Panel on Police Presence and Mental Health Crises
Another video from the Mental Health and Law Enforcement conference featured a panel discussion and was called "Police Presence During Mental Health Crises: Help or Hindrance?" (VB #104.10&11). The speakers were Meg Kaveny, LCSW of Project Respond, Brenton Gicker, EMT, RN of CAHOOTS, Juliana Wallace, LCSW of Unity Center, and moderator Karen James of KBOO Radio. As suggested by the title, the panelists discuss ways to humanely assist those in crisis through the lens of mental health professionals who sometimes partner with police agencies. This show was taped and edited by Mike Brown with help from PC Peri, Dan Handelman and Barb Greene.
Juliana Wallace, LCSW of Unity CenterAgain thanks to the MHAP, this show can be seen streaming on line at flyingfocus.org/MHHelpHinder_streamingpage.html.
Portland Calls for Justice & Police ReformOn January 28, 2017 the Albina Ministerial Alliance (AMA) Coalition for Justice and Police Reform held a March for Justice and Equality that led from Portland's Martin Luther King Jr. statue to Maranatha Church. The event marked the 7th anniversary of the death of Aaron Campbell, an unarmed African American man shot by Portland Police in 2010, and the transition to a new federal government that poses a threat to the civil liberties of many communities. FFVC volunteer Steven Roberts captured the rallies, and Douglas Yarrow provided stills of the march for the two- part episode "Marching for Justice, Equality and Police Reform" (VB #104.6&7).
Featured are speakers from the Coalition, Portland NAACP, a Grant High School student, several faith leaders, staff persons for Oregon's Senators, an immigrant rights organizer, representatives from Asians 4 Black Lives PDX, Sisters Of the Road, and Iraq Veterans Against the War, as well as parents of both Aaron Campbell and James Chasse, Jr. (who was beaten to death by police in 2006). Music is from Marilyn Keller, Pastor E.D. Mondaine, and Naomi Littlebear Morena. The march lifted spirits and sent a message that people want to end police violence against community members around the nation.

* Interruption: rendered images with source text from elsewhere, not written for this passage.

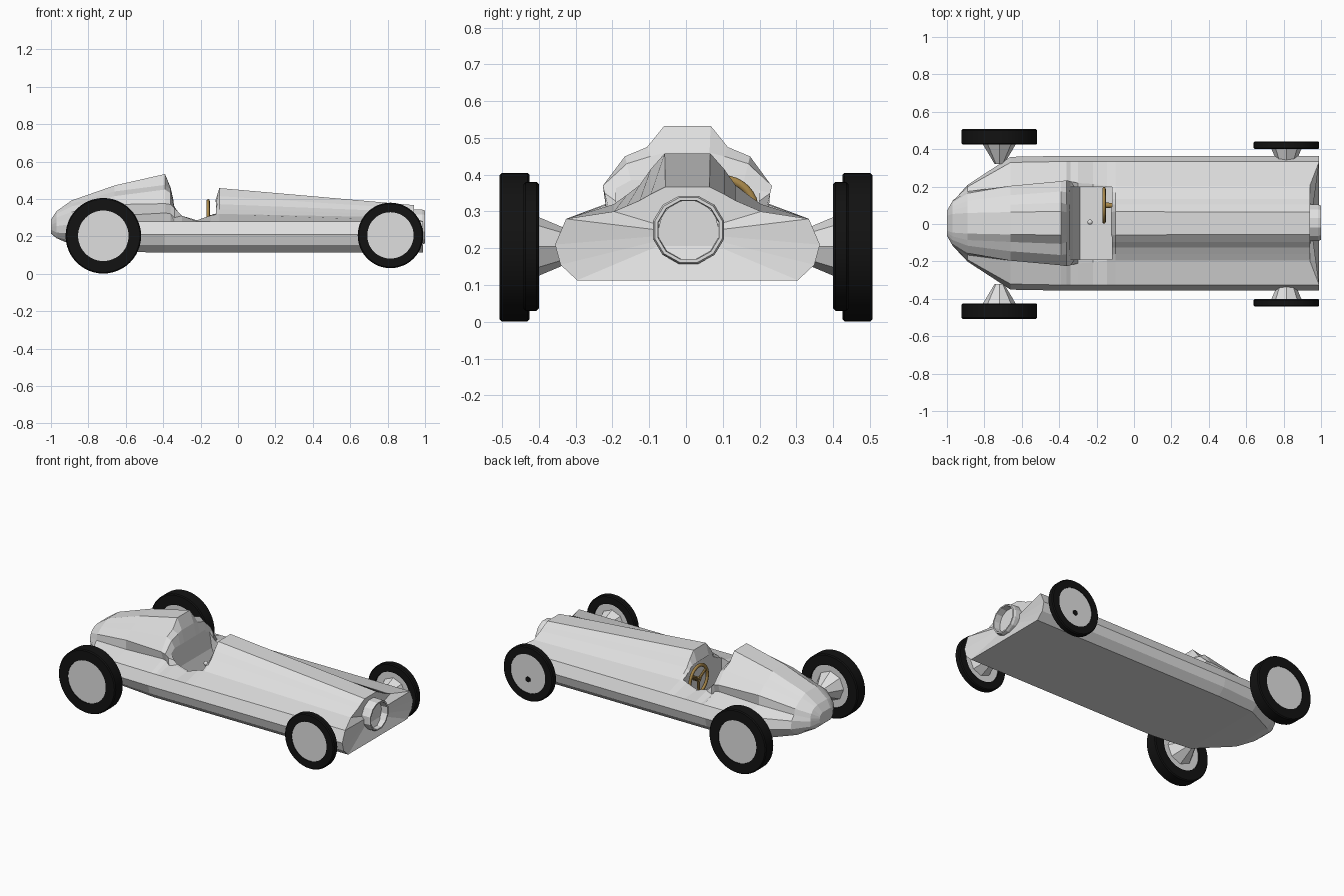
import bpy, bmesh, math
from mathutils import Matrix, Vector

if "Cube" in bpy.data.objects:
    bpy.data.objects.remove(bpy.data.objects["Cube"])


def material(name, rgb):
    m = bpy.data.materials.new(name)
    m.diffuse_color = (*rgb, 1)
    m.use_nodes = True
    m.node_tree.nodes["Principled BSDF"].inputs["Base Color"].default_value = m.diffuse_color
    return m


SILVER = material("silver paint", (0.74, 0.74, 0.74))
RUBBER = material("black rubber", (0.006, 0.006, 0.006))
WOOD = material("golden wood", (0.40, 0.25, 0.07))


def finish(bm, name, mat, smooth=None):
    bmesh.ops.recalc_face_normals(bm, faces=bm.faces[:])
    me = bpy.data.meshes.new(name)
    bm.to_mesh(me)
    bm.free()
    me.materials.append(mat)
    ob = bpy.data.objects.new(name, me)
    bpy.context.collection.objects.link(ob)
    if smooth:
        bpy.ops.object.select_all(action='DESELECT')
        ob.select_set(True)
        bpy.context.view_layer.objects.active = ob
        bpy.ops.object.shade_smooth_by_angle(angle=math.radians(smooth))
    return ob


def bridge(bm, a, b):
    n = len(a)
    for i in range(n):
        bm.faces.new((a[i], a[(i + 1) % n], b[(i + 1) % n], b[i]))


def fan(bm, ring, co):
    c = bm.verts.new(co)
    for i in range(len(ring)):
        bm.faces.new((ring[i], ring[(i + 1) % len(ring)], c))


def lathe(name, mat, profile, centre, axis, n=48, scale=(1, 1), smooth=30, phase=0.0):
    """Closed (radius, offset) profile spun round the x or y axis."""
    bm = bmesh.new()
    rings = []
    for r, o in profile:
        ring = []
        for k in range(n):
            a = 2 * math.pi * k / n + phase
            u, v = r * scale[0] * math.cos(a), r * scale[1] * math.sin(a)
            p = (o, u, v) if axis == 'x' else (u, o, v)
            ring.append(bm.verts.new(Vector(p) + Vector(centre)))
        rings.append(ring)
    for i in range(len(rings)):
        bridge(bm, rings[i], rings[(i + 1) % len(rings)])
    return finish(bm, name, mat, smooth)


def rod(name, mat, p, q, r1, r2, n=12):
    p, q = Vector(p), Vector(q)
    bm = bmesh.new()
    m = Matrix.Translation((p + q) / 2) @ (q - p).to_track_quat('Z', 'Y').to_matrix().to_4x4()
    bmesh.ops.create_cone(bm, cap_ends=True, segments=n, radius1=r1, radius2=r2,
                          depth=(q - p).length, matrix=m)
    return finish(bm, name, mat, 30)


# Body: half cross-sections lofted along x (four sill points, five upper points)
SILL = [(.30, .113), (.345, .155), (.36, .21), (.33, .28)]


def flat_top(z, w=.2):
    return [(w, z), (.17, z), (.13, z), (.1, z), (.06, z)]


HEAD = [(.21, .325), (.225, .375), (.17, .45), (.11, .475), (.063, .533)]
HEAD_MID = [(.20, .31), (.20, .37), (.15, .415), (.10, .44), (.06, .472)]
COWL = [(.20, .32), (.165, .345), (.13, .372), (.1, .415), (.062, .458)]
NOSE = [(.20, .30), (.165, .315), (.13, .33), (.1, .347), (.06, .367)]
stations = [
    (-1.0, [(.04, .215), (.055, .22), (.065, .235), (.067, .25),
            (.067, .26), (.064, .27), (.06, .28), (.05, .285), (.04, .29)]),
    (-.97, [(.07, .19), (.09, .195), (.115, .22), (.12, .255),
            (.12, .275), (.11, .30), (.09, .32), (.07, .33), (.05, .335)]),
    (-.89, [(.14, .155), (.17, .175), (.205, .215), (.195, .265),
            (.17, .295), (.16, .33), (.12, .36), (.09, .375), (.055, .392)]),
    (-.66, [(.28, .118), (.325, .155), (.355, .21), (.325, .28)] + HEAD_MID),
    (-.39, SILL + HEAD),
    (-.36, SILL + [(.215, .32), (.23, .37), (.165, .43), (.1, .45), (.06, .46)]),
    (-.34, SILL + [(.22, .30), (.225, .35), (.15, .37), (.1, .37), (.06, .37)]),
    (-.30, SILL + flat_top(.31, .215)),
    (-.22, SILL + flat_top(.286, .21)),
    (-.145, SILL + flat_top(.312)),
    (-.10, SILL + COWL),
    (.94, SILL + NOSE),
]
bm = bmesh.new()
rings = []
for x, half in stations:
    ring = []
    full = half + [(-y, z) for y, z in reversed(half)]
    for i, (y, z) in enumerate(full):
        low = i < 4 or i > 13
        # the sills run a little further forward than the bonnet
        ring.append(bm.verts.new((x + (.05 if low and x > .9 else 0), y + .004, z)))
    rings.append(ring)
for a, b in zip(rings, rings[1:]):
    bridge(bm, a, b)
fan(bm, rings[0], (-1.0, .004, .255))
fan(bm, rings[-1], (.945, .004, .24))
body = finish(bm, "body", SILVER)

# Cockpit opening, cut from the body
bm = bmesh.new()
prof = [(-.118, .385), (-.118, .17), (-.29, .17), (-.325, .26), (-.345, .385)]
bridge_rings = [[bm.verts.new((x, y, z)) for x, z in prof] for y in (-.19, .198)]
bridge(bm, *bridge_rings)
for r in bridge_rings:
    bm.faces.new(r)
cutter = finish(bm, "cockpit_cutter", SILVER)
cutter.hide_render = True
mod = body.modifiers.new("cockpit", 'BOOLEAN')
mod.operation, mod.object, mod.solver = 'DIFFERENCE', cutter, 'EXACT'
bpy.context.view_layer.update()
cut = bpy.data.meshes.new_from_object(body.evaluated_get(bpy.context.evaluated_depsgraph_get()))
body.modifiers.clear()
body.data = cut
bpy.data.objects.remove(cutter)

# Nose intake ring with a recessed back plate
lathe("nose_intake", SILVER, [(1, .93), (1, .985), (.95, 1.0), (.86, 1.0), (.84, .955), (.84, .93)],
      (0, .007, .25), 'x', n=12, scale=(.1, .096), smooth=None, phase=math.pi / 12)
rod("intake_plate", SILVER, (.935, .007, .25), (.957, .007, .25), .083, .083)

# Wheels, hubs and flared axle housings
for side, word in ((1, "left"), (-1, "right")):
    for end, x, z, r, hub, y0, y1, inner in (("rear", -.72, .203, .202, .135, .425, .507, .32),
                                             ("front", .815, .205, .175, .124, .40, .442, .33)):
        c = (x, 0, z)
        s = .006
        pts = [(hub, y0), (r - s, y0), (r, y0 + s), (r, y1 - s), (r - s, y1), (hub, y1)]
        lathe(f"{end}_{word}_tyre", RUBBER, [(a, side * b) for a, b in pts], c, 'y')
        rod(f"{end}_{word}_hub", SILVER, (x, side * (y0 + .012), z), (x, side * (y1 - .004), z),
            hub + .001, hub + .001, 48)
        rod(f"{end}_{word}_axle", SILVER, (x, side * inner, z), (x, side * (y0 + .013), z),
            .025 if end == "rear" else .05, .095 if end == "rear" else .085, 8)

# Small dark valve on the front left hub
rod("hub_valve", RUBBER, (.815, .435, .168), (.815, .442, .168), .017, .017)

# Steering wheel with three spokes and its column
wheel = (-.16, .1, .3)
ring = [(.088 + .011 * math.cos(t * math.pi / 4), .009 * math.sin(t * math.pi / 4)) for t in range(8)]
lathe("steering_wheel", WOOD, ring, wheel, 'x', n=32, smooth=60)
for k in range(3):
    a = math.radians(90 + 120 * k)
    rod("steering_spoke", WOOD, wheel,
        (wheel[0], wheel[1] + .085 * math.cos(a), wheel[2] - .085 * math.sin(a)), .009, .008, 8)
rod("steering_column", WOOD, (-.168, .1, .3), (-.11, .1, .3), .016, .012)

# Gear lever
rod("gear_stick", SILVER, (-.235, .01, .165), (-.235, .01, .25), .005, .005, 8)
bm = bmesh.new()
bmesh.ops.create_uvsphere(bm, u_segments=12, v_segments=8, radius=.014,
                          matrix=Matrix.Translation((-.235, .01, .255)))
finish(bm, "gear_knob", SILVER, 60)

Thanks to the AMA Coalition, this show can be seen streaming at flyingfocus.org/AMA_March0117streamingpage.html.
Net Neutrality and Activism Using Video for Social Change**In December, the Federal Communications Commission voted to overturn "Net Neutrality" rules, which could mean that independent media such as Flying Focus would be sidelined in favor of more monied, corporate interests to get their messages out. FFVC has been able to function since 1991 mostly because of laws governing essential media monopolies like cable companies, that force them to give back to the community in the form of public access equipment and channels. In fact, the Mt. Hood Cable Regulatory Commission (MHCRC), a government body that oversees how television providers operate in the Portland area, distributes grant money from Comcast which helps fund Open Signal/Portland Community Media where we show most of our work. FFVC has received a 2017 production grant from MHCRC to help us with digital editing and archiving.
But we also need your help to keep the doors open at our office so we have somewhere to use and store that equipment! Please donate via check or money order or online at www.flyingfocus.org/donateonline.html to ensure our important educational videos can continue to be available to the public. Consider ordering a show on DVD* or donating for streaming rights ($75 for one title/$125 for larger institutions). In addition to our weekly series on cable TV (Comcast and CenturyLink) we now have dozens of programs on line, including 18 past "Busiversaries" that show short clips from just about every episode we have ever produced. See the clips at www.flyingfocus.org/retrospectivestreaming.html. As always, we thank you for your support!
* Due to restrictions, DVDs must be paid for with check or money order.
**original headline read "Net Neutrality vs. Activism..." which wasn't what
we had in mind.